Entitled "All work, no words," the song pays tribute to the countless volunteers — past and present — who have offered their time and talents to serve the Jamat and the societies amongst whom we live, all over the world. The song honours the sincerity, dedication, and sacrifice with which our volunteers carry out their duties day-in and day-out, and expresses gratitude to them for their service both inside and outside Jamatkhana.
Performing the track brought together 23 Ismaili musicians living in 13 countries, many of whom met at the Jubilee Arts International Arts Festival in Lisbon last year, and who themselves serve as volunteers in their home countries. The accompanying music video features film footage of thousands of uniformed volunteers from 41 countries across the globe from Belgium to Bangladesh, and from Tanzania to Tajikistan, representing every jurisdiction where the Jamat is present.
“While the IVC has existed for 100 years, our tradition of service has been alive for more than 1,400 years. Throughout our history, this voluntary service has kept the Jamat grounded and cohesive,” said Zaheed Damani, a lyricist-composer and member of the project team based in Calgary, Canada.
“Service is a big part of who we are as a community — this inspired the lyrics ‘It’s how we give, it’s how we live.’”
The collaboration weaves together different languages, cultures, and sounds to create a diverse yet unified harmony, reflecting the artistic talent present in the Jamat, and celebrating the pluralist nature of the global Ismaili community. It includes verses in Farsi, English, French, Urdu/Hindi, Arabic, Gujarati, and Swahili.
“Technology has made it possible to develop this tribute and to bring together IVCs from around the world; to feature scenery from different countries and continents, and to see smiles on the faces of volunteers of different ages, from each of these places, while all sharing the same sentiment. Each time I watch the video, I discover something new,” continued Zaheed.
One of the scenes in the video, filmed at the steps of Hasnabad Dargah in Mumbai, replicates a black and white photo taken at the very same steps from almost 100 years ago.
“As the Jamat has spread and developed over the past century, so has the Ismaili Volunteers Corps. From its roots in India in 1919, it is now present everywhere the Jamat lives, with different roles and responsibilities, and even with different uniforms,” said Laila Sabuwala, a member of the project team based in Mumbai.
“This song and video not only connects the past to the present, it helps to connect the Jamat in different parts of the world to one another.”
"All work, no words" tells the story of who we are as a community, while the poetry of the lyrics evokes a sense of unity, sharing, happiness, and humility in service.

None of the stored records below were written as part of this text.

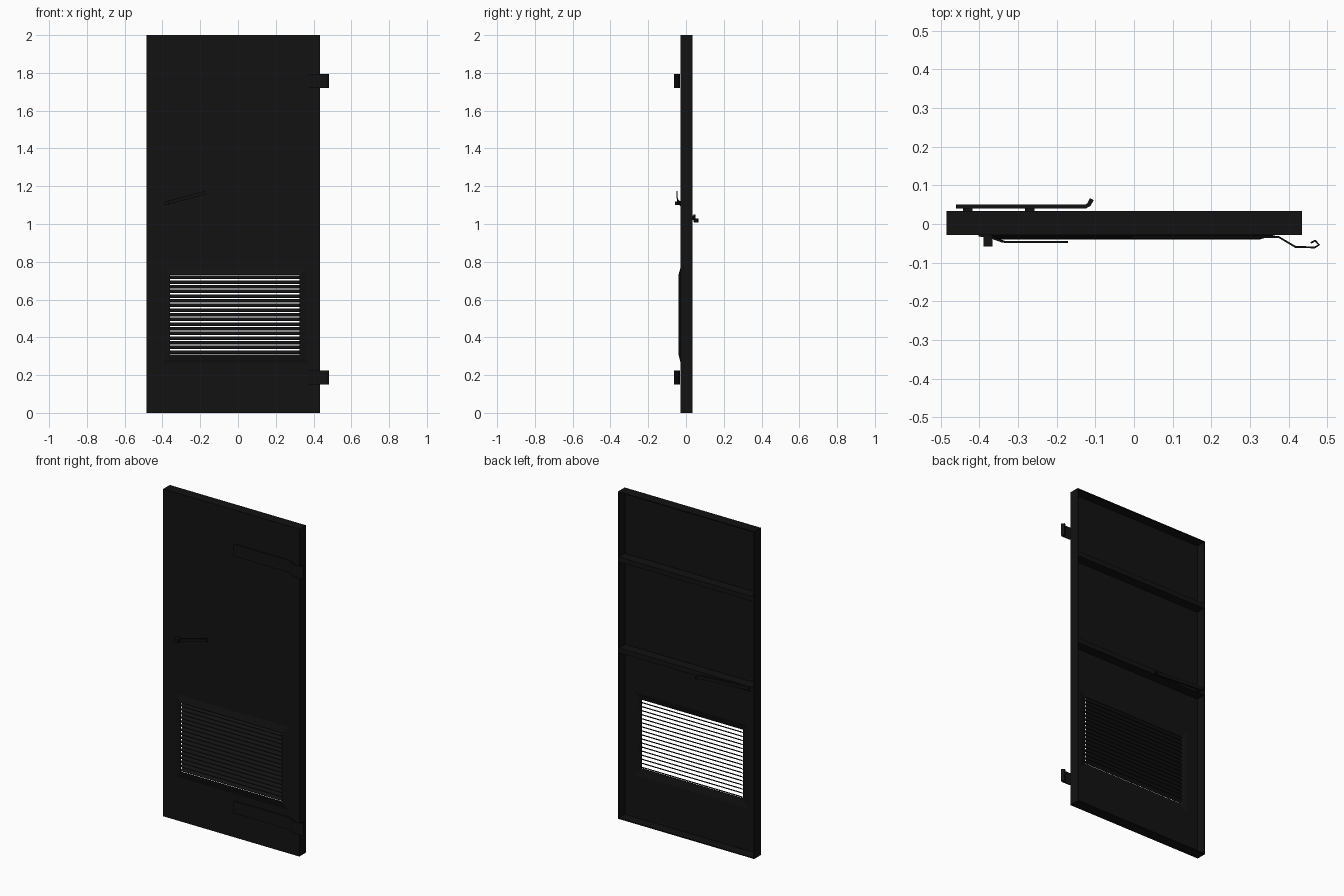
import bpy, bmesh, math
from mathutils import Matrix, Vector

if "Cube" in bpy.data.objects:
    bpy.data.objects.remove(bpy.data.objects["Cube"])

black = bpy.data.materials.new("black_paint")
black.diffuse_color = (0.006, 0.006, 0.006, 1)
black.use_nodes = True
black.node_tree.nodes["Principled BSDF"].inputs["Base Color"].default_value = black.diffuse_color


def finish(bm, name):
    bmesh.ops.recalc_face_normals(bm, faces=bm.faces)
    me = bpy.data.meshes.new(name)
    bm.to_mesh(me)
    bm.free()
    ob = bpy.data.objects.new(name, me)
    me.materials.append(black)
    bpy.context.collection.objects.link(ob)
    return ob


def prism(name, pts, a, b, place):
    """Extrude a 2D outline from a to b; place(u, v, w) gives xyz."""
    bm = bmesh.new()
    lo = [bm.verts.new(place(u, v, a)) for u, v in pts]
    hi = [bm.verts.new(place(u, v, b)) for u, v in pts]
    bm.faces.new(lo)
    bm.faces.new(hi)
    n = len(pts)
    for i in range(n):
        j = (i + 1) % n
        bm.faces.new((lo[i], lo[j], hi[j], hi[i]))
    return finish(bm, name)


def box(name, x0, x1, y0, y1, z0, z1):
    return prism(name, [(x0, y0), (x1, y0), (x1, y1), (x0, y1)], z0, z1,
                 lambda u, v, w: (u, v, w))


def strip(name, path, t, z0, z1):
    """Bent flat bar: a path in x-y given thickness t, extruded in z."""
    p = [Vector(q) for q in path]
    side = []
    for i in range(len(p)):
        d = (p[min(i + 1, len(p) - 1)] - p[max(i - 1, 0)]).normalized()
        side.append(Vector((-d.y, d.x)) * t / 2)
    bm = bmesh.new()
    rings = []
    for q, s in zip(p, side):
        rings.append([bm.verts.new((c.x, c.y, z)) for c, z in
                      ((q + s, z0), (q - s, z0), (q - s, z1), (q + s, z1))])
    for r, s in zip(rings, rings[1:]):
        for k in range(4):
            m = (k + 1) % 4
            bm.faces.new((r[k], r[m], s[m], s[k]))
    bm.faces.new(rings[0])
    bm.faces.new(rings[-1])
    return finish(bm, name)


def tilt(ob, pivot, angle):
    m = Matrix.Translation(pivot) @ Matrix.Rotation(angle, 4, 'Y') @ Matrix.Translation(-Vector(pivot))
    ob.data.transform(m)


# Door pan: front sheet, raised louver bezel, folded rim open at the back
X0, X1, FY, BY = -0.485, 0.435, -0.029, 0.034
outer = (X0, X1, 0, 2)
inner = (X0 + .006, X1 - .006, .006, 1.994)
bezel_out = (-0.40, 0.365, 0.265, 0.77)
bezel_in = (-0.36, 0.325, 0.31, 0.73)
loops = [(outer, FY), (bezel_out, FY), (bezel_in, -0.040), (bezel_in, -0.036),
         (bezel_out, -0.025), (inner, -0.025), (inner, BY), (outer, BY)]
bm = bmesh.new()
rings = [[bm.verts.new(c) for c in ((a, y, c0), (b, y, c0), (b, y, c1), (a, y, c1))]
         for (a, b, c0, c1), y in loops]
for i, r in enumerate(rings):
    s = rings[(i + 1) % len(rings)]
    for k in range(4):
        m = (k + 1) % 4
        bm.faces.new((r[k], r[m], s[m], s[k]))
finish(bm, "door_pan")

# Horizontal stiffeners across the back
for i, z in enumerate((1.57, 1.015)):
    box(f"stiffener_{i}", X0 + .006, X1 - .006, -0.025, BY - .001, z, z + .03)

# Louver slats sloping down towards the front
N = 17
pitch = 0.42 / N
for i in range(N):
    z = 0.31 + pitch * i + 0.003
    prism(f"louver_slat_{i}",
          [(-0.038, z), (-0.018, z + .0165), (-0.018, z + .0185), (-0.038, z + .002)],
          -0.362, 0.327, lambda u, v, w: (w, u, v))

# Strap hinges with a cranked, curled end
for i, z in enumerate((0.15, 1.72)):
    strip(f"strap_hinge_{i}",
          [(-0.005, -.034), (0.375, -.034), (0.418, -.0595), (0.468, -.0605),
           (0.479, -.054), (0.469, -.043), (0.457, -.049)], 0.005, z, z + .075)

# Front lever handle
box("front_handle_boss", -0.39, -0.366, -0.058, -0.028, 1.10, 1.12)
lever = strip("front_handle_lever",
              [(-0.40, -.030), (-0.375, -.032), (-0.335, -.046), (-0.165, -.047)],
              0.005, 1.10, 1.118)
tilt(lever, (-0.385, -0.04, 1.105), -math.radians(15))

# Rear latch lever with a hooked grip
latch = strip("rear_latch_lever",
              [(-0.46, .045), (-0.125, .045), (-0.116, .050), (-0.109, .064)],
              0.010, 1.030, 1.050)
tilt(latch, (-0.46, 0.045, 1.04), math.radians(3.5))
for i, x in enumerate((-0.43, -0.27)):
    box(f"latch_spacer_{i}", x - .012, x + .012, 0.030, 0.042, 1.02, 1.044)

Zaheed expressed his aspirations for the music video, saying “we hope the song captures the pride, gratitude, and connection that the Jamat feels for its volunteers. We have tried to celebrate the work of the IVC — honouring 100 years of the past, and looking ahead 100 years into the future.”